Our vision is that Belfast is recognised globally
as a healthy, equitable and sustainable city

Healthy Cities 21st Century

Halfway round the world

In mid December, Belfast Healthy Cities joined a delegation that swapped the ice and snow of Belfast for four days in the city of Curitiba in southern Brazil. The aim of the trip was to learn about the city’s ground breaking approach to planning and transport, and to find out about initiatives supporting older people.

Anne and Jonna took part in the trip, which formed part of the Healthy Urban Living and Ageing in Place (HULAP) research project led by Queen’s University Belfast in collaboration with the Pontiff Catholic University of Paranã, based in Curitiba. The aim of the research project is to explore how physically active older people in each city are, what their local environment is like and how older people perceive it, in order to identify key elements of an urban environment that supports older people to be physically active. Belfast Healthy Cities is contributing to a work package aiming to encourage policy makers to use research findings more extensively in decision making, and has provided the secretariat for an Impact Advisory Group consisting of key agencies in Belfast in the built environment and ageing sectors.

The delegation was very helpfully and effectively led by Prof Geraint Ellis from QUB, supported by fellow QUB researcher Sara Moutinho Barbosa de Melo, who as a native Portuguese speaker was an invaluable help with everything from directions to engaging with local service users. Three Impact Advisory Group members also took part, including Linda Robinson from Age NI, Dermot O’Kane from Belfast City Council and Stephen Wood from the Department for Infrastructure. Prof Geoff Green, member of the International Advisory Group for the project, also joined the delegation.

After some early drama sprinting for the flight from London to Sao Paulo, the delegation arrived in a very sunny Curitiba, where we were very kindly looked after by the hosts, Dr Adriano Akira Hino from Pontiff Catholic University of Paranã, Prof Ciro Rodriguez Añez and Brazilian project lead, Prof Rodrigo Reis (based at Washington University St Louis). Our hosts took us everywhere from the viewing tower with spectacular views of the city, which has concentrated high rise buildings along public transport corridors creating a canyon effect, to the ‘citizenship street’, an initiative providing key public services and discount fruit and vegetable shops in buildings located at public transport hubs throughout the city of 1.7m people, and community centres providing activity classes for older people. 

The delegation also visited the Planning Institute of Curitiba, where we had a presentation on the rationale and implementation of the innovative planning and transport approach that has made Curitiba world famous. The city developed the world’s first bus rapid transport system in the 1970s, and has concentrated development along the bus corridors ever since. Today, the transport system is self sustaining at a fare equivalent to £1 per journey.

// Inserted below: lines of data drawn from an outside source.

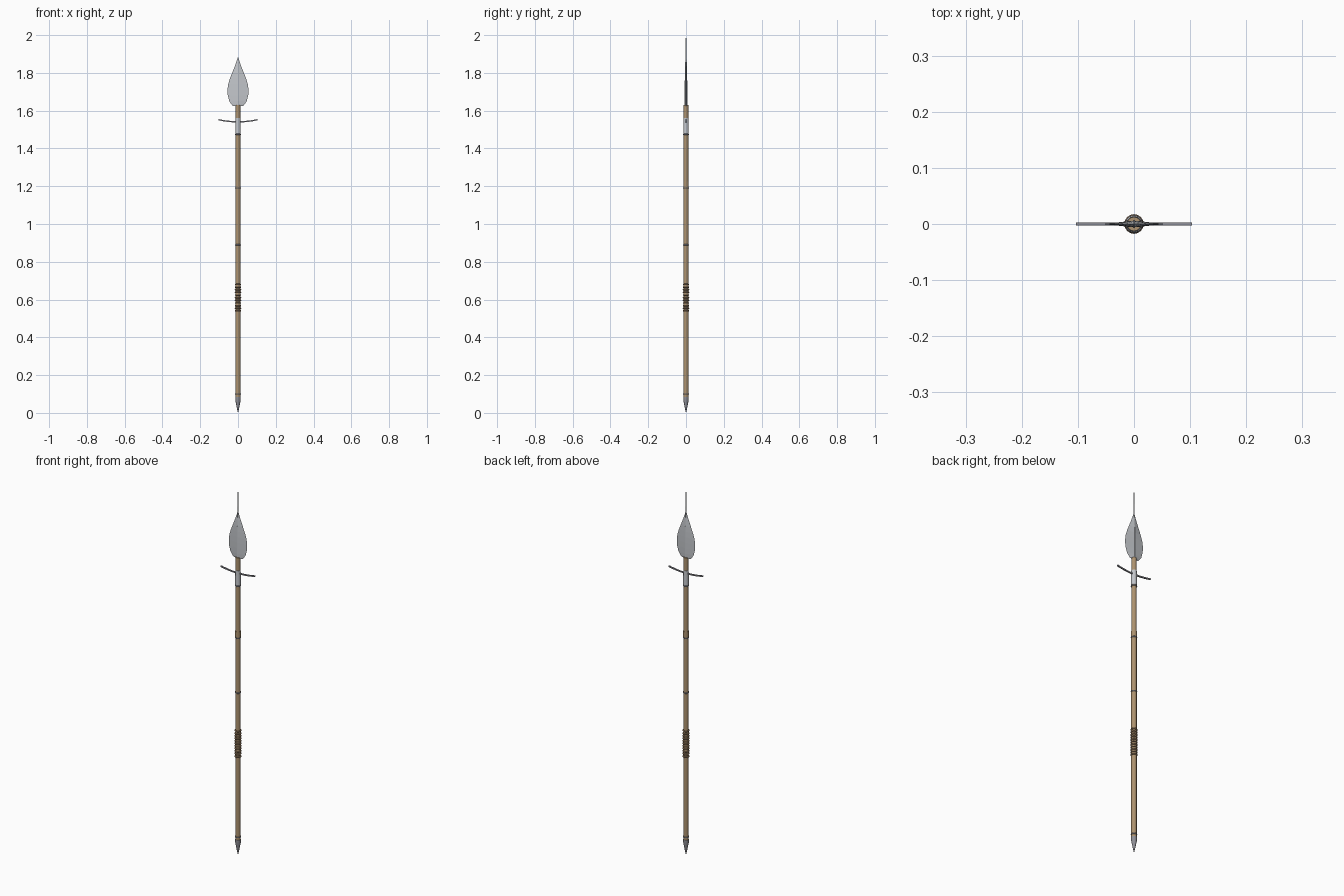
import bpy, bmesh, math

if "Cube" in bpy.data.objects:
    bpy.data.objects.remove(bpy.data.objects["Cube"])


def material(name, rgb):
    m = bpy.data.materials.new(name)
    m.diffuse_color = (*rgb, 1)
    m.use_nodes = True
    m.node_tree.nodes["Principled BSDF"].inputs["Base Color"].default_value = m.diffuse_color
    return m


wood = material("wood", (0.42, 0.29, 0.16))
leather = material("leather", (0.25, 0.16, 0.09))
steel = material("steel", (0.55, 0.57, 0.60))
iron = material("iron", (0.28, 0.28, 0.31))


def make(name, verts, faces, mat, smooth=True):
    me = bpy.data.meshes.new(name)
    me.from_pydata(verts, [], faces)
    bm = bmesh.new()
    bm.from_mesh(me)
    bmesh.ops.remove_doubles(bm, verts=bm.verts, dist=1e-5)
    bmesh.ops.recalc_face_normals(bm, faces=bm.faces)
    bm.to_mesh(me)
    bm.free()
    ob = bpy.data.objects.new(name, me)
    bpy.context.collection.objects.link(ob)
    me.materials.append(mat)
    if smooth:
        bpy.ops.object.select_all(action='DESELECT')
        bpy.context.view_layer.objects.active = ob
        ob.select_set(True)
        bpy.ops.object.shade_smooth_by_angle(angle=math.radians(35))
    return ob


def loft(name, rings, mat, smooth=True):
    """Skin equal-length rings of points and cap both ends."""
    n = len(rings[0])
    verts = [p for r in rings for p in r]
    faces = [(i * n + j, i * n + (j + 1) % n, (i + 1) * n + (j + 1) % n, (i + 1) * n + j)
             for i in range(len(rings) - 1) for j in range(n)]
    faces += [tuple(range(n)), tuple(range(len(verts) - n, len(verts)))]
    return make(name, verts, faces, mat, smooth)


def turned(name, profile, mat, n=12):
    """Round part from (radius, z) pairs."""
    a = [2 * math.pi * k / n for k in range(n)]
    return loft(name, [[(r * math.cos(t), r * math.sin(t), z) for t in a]
                       for r, z in profile], mat)


def torus(name, z, major, minor, mat):
    bpy.ops.mesh.primitive_torus_add(location=(0, 0, z), major_radius=major, minor_radius=minor,
                                     major_segments=16, minor_segments=8)
    ob = bpy.context.object
    ob.name = name
    ob.data.materials.append(mat)
    bpy.ops.object.shade_smooth_by_angle(angle=math.radians(60))


# wooden pole
turned("shaft", [(0.0135, 0.07), (0.0135, 1.20), (0.0125, 1.23), (0.0125, 1.63)], wood)

# pointed butt cap
turned("butt_spike", [(0.0005, 0), (0.008, 0.035), (0.0145, 0.07), (0.0145, 0.085)], iron)

# metal bands along the pole
for k, z in enumerate((0.10, 0.89, 1.19, 1.475)):
    torus(f"band_{k + 1}", z, 0.0125, 0.0035, iron)
turned("upper_collar", [(0.0145, 1.195), (0.0145, 1.225)], wood)

# coiled grip wrap
for k in range(11):
    torus(f"grip_coil_{k + 1}", 0.54 + k * 0.014, 0.0135, 0.004, leather)

# socket below the blade
turned("socket", [(0.0145, 1.48), (0.0135, 1.56)], steel)

# thin cross guard, ends curving upward
guard = []
for k in range(13):
    u = k / 6 - 1
    z = 1.541 + 0.011 * u * u
    guard.append([(0.103 * u, -0.003, z - 0.0035), (0.103 * u, 0.003, z - 0.0035),
                  (0.103 * u, 0.003, z + 0.0035), (0.103 * u, -0.003, z + 0.0035)])
loft("cross_guard", guard, iron)

# leaf blade with a diamond section
outline = [(1.625, 0.027), (1.635, 0.036), (1.65, 0.046), (1.68, 0.054), (1.71, 0.056),
           (1.74, 0.052), (1.77, 0.043), (1.80, 0.031), (1.83, 0.019), (1.86, 0.008),
           (1.885, 0.0005)]
blade = []
for z, w in outline:
    t = 0.006 if z < 1.81 else 0.006 * (1.89 - z) / 0.08
    blade.append([(-w, 0, z), (0, -t, z), (w, 0, z), (0, t, z)])
loft("blade", blade, steel, smooth=False)

# wafer-thin central rib rising beyond the blade tip
rib = [[(-0.0006, -t, z), (0.0006, -t, z), (0.0006, t, z), (-0.0006, t, z)]
       for z, t in ((1.625, 0.007), (1.80, 0.0065), (1.801, 0.005), (1.90, 0.0032), (2.0, 0.001))]
loft("blade_rib", rib, steel, smooth=False)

The final day was spent on a leisurely train trip through rainforest with breathtaking views, which provided an ideal opportunity to reflect on everything we had seen and learnt. What is certain is that there is a lot Belfast can learn from elsewhere; now, the task is to see how we can build on the ideas and contacts made.